At last we have a reprieve from the heat of recent days and celebrate temperatures in mid to high 30C compared to the 40C three days running. Night temperatures dropped slightly yet not enough that anyone got a restful night’s sleep. Mostly we head into work feeling as washed out as we did when we left the day before, so today is a good day as I head north and west through beautiful countryside to start the day with my first appointment at 9am.
My lunch bag and work satchel hang from my shoulder, water bottle and breakfast smoothie in hand. It is 7.45am and I leave home heading west for the day. One day a week I work in the local government (LGA) area of Cessnock, the heart of Wine Country in the Hunter Valley. I’m celebrating the escape from the office and administrative work that seems to suck up more time than I spend with clients. However, today I spend a whole day providing counselling and advocacy for parents who are substance dependent in country New South Wales, The Hunter Valley, a region renown for its wine production.
It seems fair that the industry ought to fund services that support recovery from alcohol dependence – but it doesn’t. Instead the work is funded under the Australian National Drug Strategy which has three pillars: supply reduction; demand reduction and harm minimisation. My counselling work is funded under the third pillar – harm minimisation – which means we can be totally focussed on parents’ goals around the substance use rather than coercively dragging them towards abstinence.
The bottom line – if they want to reduce their use of whatever their substance is then that becomes our collaborative goal, should they want abstinence then we focus on helping them achieve that. Sometimes harm minimisation is as basic as identifying ways to reduce harm to other family members; strategies to protect others from domestic violence, reducing the risk of bloodborne viruses from sharing or using ‘dirty’ needles, or simply providing education about their drug of choice. Harm minimisation in all its manifestations is funded by the state health department to whom we are accountable.
Down to the end of Palmer’s Road, turn right at the roundabout and head towards The Gap. The caravan park at that junction has been home to many parents whom I have visited. Parents who found themselves unable to afford private rental and were not eligible for social housing. It may have seemed like the end of the road but they too eventually move on to better and less remote housing options. Like many rural villages and towns public transport is minimal and community support services non existent.
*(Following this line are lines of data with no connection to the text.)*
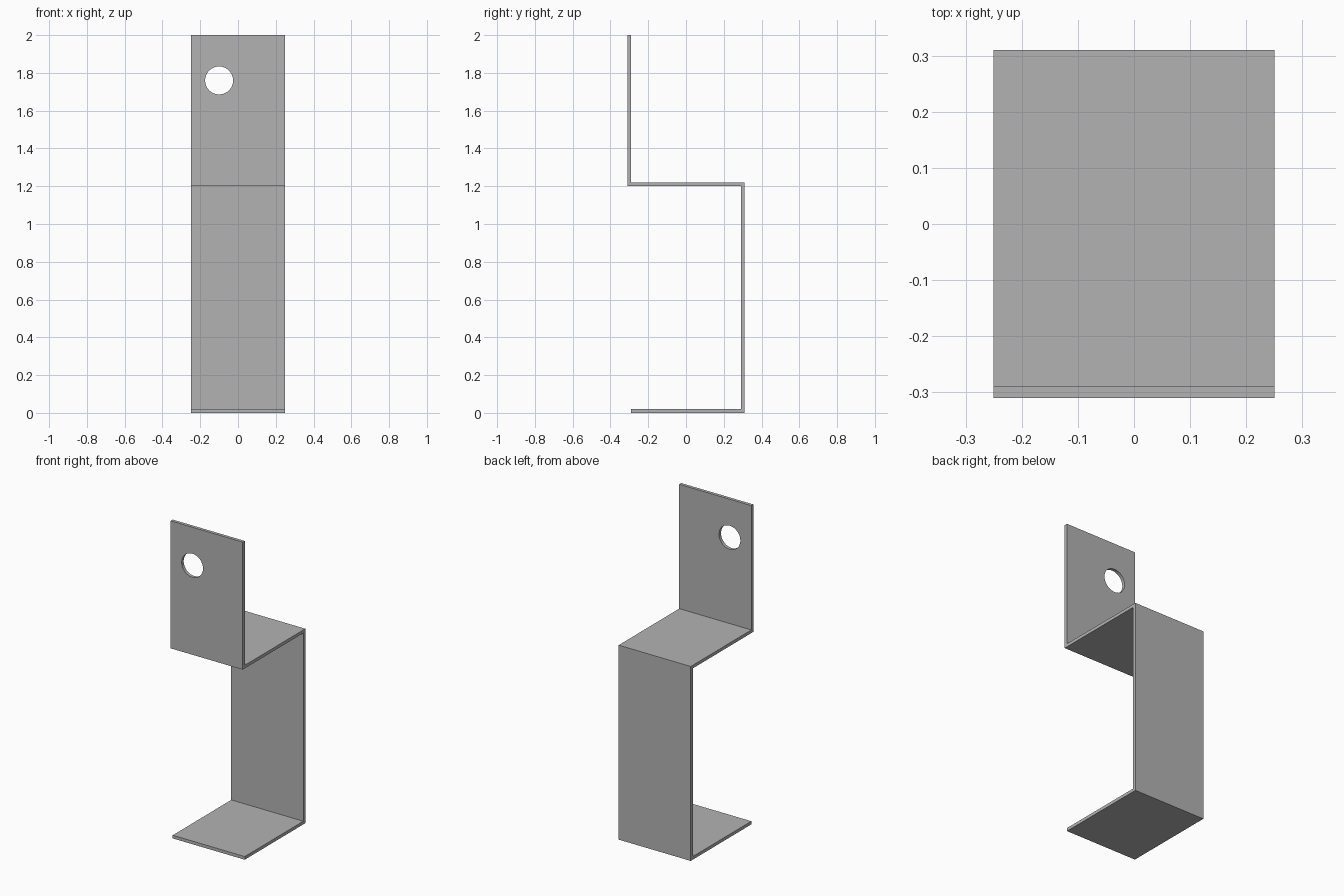
import bpy
import bmesh
import math

default_cube = bpy.data.objects.get("Cube")
if default_cube:
    bpy.data.objects.remove(default_cube, do_unlink=True)

WIDTH = 0.5
T = 0.02              # sheet thickness
FRONT, BACK = -0.31, 0.31
SHELF = 1.2           # underside of the middle shelf
TOP = 2.0

# Flat grey metal
metal = bpy.data.materials.new("grey metal")
metal.use_nodes = True
grey = (0.45, 0.45, 0.45, 1.0)
metal.diffuse_color = grey
metal.node_tree.nodes["Principled BSDF"].inputs["Base Color"].default_value = grey

# Side profile (y, z) of the bent sheet: foot, back, shelf, upright tab
profile = [
    (FRONT + T, 0), (BACK, 0), (BACK, SHELF + T), (FRONT + T, SHELF + T),
    (FRONT + T, TOP), (FRONT, TOP), (FRONT, SHELF), (BACK - T, SHELF),
    (BACK - T, T), (FRONT + T, T),
]

# Extrude the profile across the width
bm = bmesh.new()
side = bm.faces.new([bm.verts.new((-WIDTH / 2, y, z)) for y, z in profile])
sweep = bmesh.ops.extrude_face_region(bm, geom=[side])
moved = [v for v in sweep["geom"] if isinstance(v, bmesh.types.BMVert)]
bmesh.ops.translate(bm, verts=moved, vec=(WIDTH, 0, 0))
bmesh.ops.recalc_face_normals(bm, faces=bm.faces)
mesh = bpy.data.meshes.new("bent_bracket")
bm.to_mesh(mesh)
bm.free()
mesh.materials.append(metal)
bracket = bpy.data.objects.new("bent_bracket", mesh)
bpy.context.collection.objects.link(bracket)

# Round mounting hole through the upright tab
bpy.ops.mesh.primitive_cylinder_add(
    vertices=48, radius=0.074, depth=0.2,
    location=(-0.1, FRONT + T / 2, 1.76), rotation=(math.pi / 2, 0, 0))
cutter = bpy.context.object
cutter.name = "hole_cutter"
cutter.hide_render = True
cutter.data.materials.append(metal)

hole = bracket.modifiers.new("mounting_hole", "BOOLEAN")
hole.operation = "DIFFERENCE"
hole.solver = "EXACT"
hole.object = cutter

bpy.ops.object.select_all(action="DESELECT")
bracket.select_set(True)
bpy.context.view_layer.objects.active = bracket
bpy.ops.object.modifier_apply(modifier=hole.name)
bpy.data.objects.remove(cutter, do_unlink=True)

# Smooth the hole wall and keep the folds crisp
bpy.ops.object.shade_smooth_by_angle(angle=math.radians(30))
Blue skies hover above low cloud and after last night’s rain it is humid. The air conditioning in the vehicle is tonked to 5 to help stop me arriving at my first visit hot, sticky and bothered. The wind tousles my hair and as the kilometres slip by it is all I can do to stop myself singing – to an audience of one.
It is a good day. It feels like I got the ‘get out of jail free’ card. Just one day a week my focus is for clients, their children, or the smiley-faced barista at Maccas. She doesn’t have to ask for my order because she knows how strong the coffee needs to be, that I always have a mug and the ice-cube plopped into the long black so I can drink it on the run.
Before smartphones came with cameras that take better pictures than my DSLR, I confess I hardly noticed my surroundings. But the convenience of these nifty devices means there is no excuse to be unaware of the photo opportunities that are mine every day.
The forty minutes it takes to drive to Cessnock, is both scenic and historically interesting. as the road meanders through small towns that flourished once with agricultural pursuits, private industries and farming. The first town I come to is Kearsley, that in by gone days may well have been a thriving community with the Kearsley Hotel, established in 1922, as its social hub. Nearly a century later the pub still offers accommodation, food and beverages, and now has a bottle store on site. However, I haven’t seen many small town hotels that can boast an on site barber shop. I like the idea of a stop at the barber for a quick tidy up before heading into the day; is it unisex I wonder.
The building next door is reminiscent of Kearsley’s early settlement activity in 1850 when much of the outlying land was used for agriculture, dairy farming, grazing, saw-milling, coal mining and timber-getting. As has happened to so many rural towns in country NSW, multinational companies with coal-mining interests have all but quashed farming activities of places like Kearsley. As employment opportunities dwindled so too did the population until today when there are just 750 people who call Kearsley home.
The town does have a primary school which is thriving. Between 8 am and 9.30am, and 2.30 and 4pm each day school zones operate around the state and motorists are expected slow down to 40kms while children travel to and from school. The day I pass through the town is quiet and I crawl past the primary school at the required speed.
Further down the road the fire station advertises the need for more fighters. The NSW Rural Fire Service (NSW RFS) is now the world’s largest volunteer firefighting organisation. The geographic area of NSW is 800,630 square kilometres, which is approximately 10.4 percent of the Australian land mass. In Kearsley’s early days coordinated firefighting would have been almost nonexistent, and many landowners would have been forced to defend their own properties.
Through the school zone and I approach the road to Cessnock, the centre of my outreach work for the day. Kearsley grows smaller in the rear vision mirror and once more green pastures seem to guide the road onwards.
To be continued/ …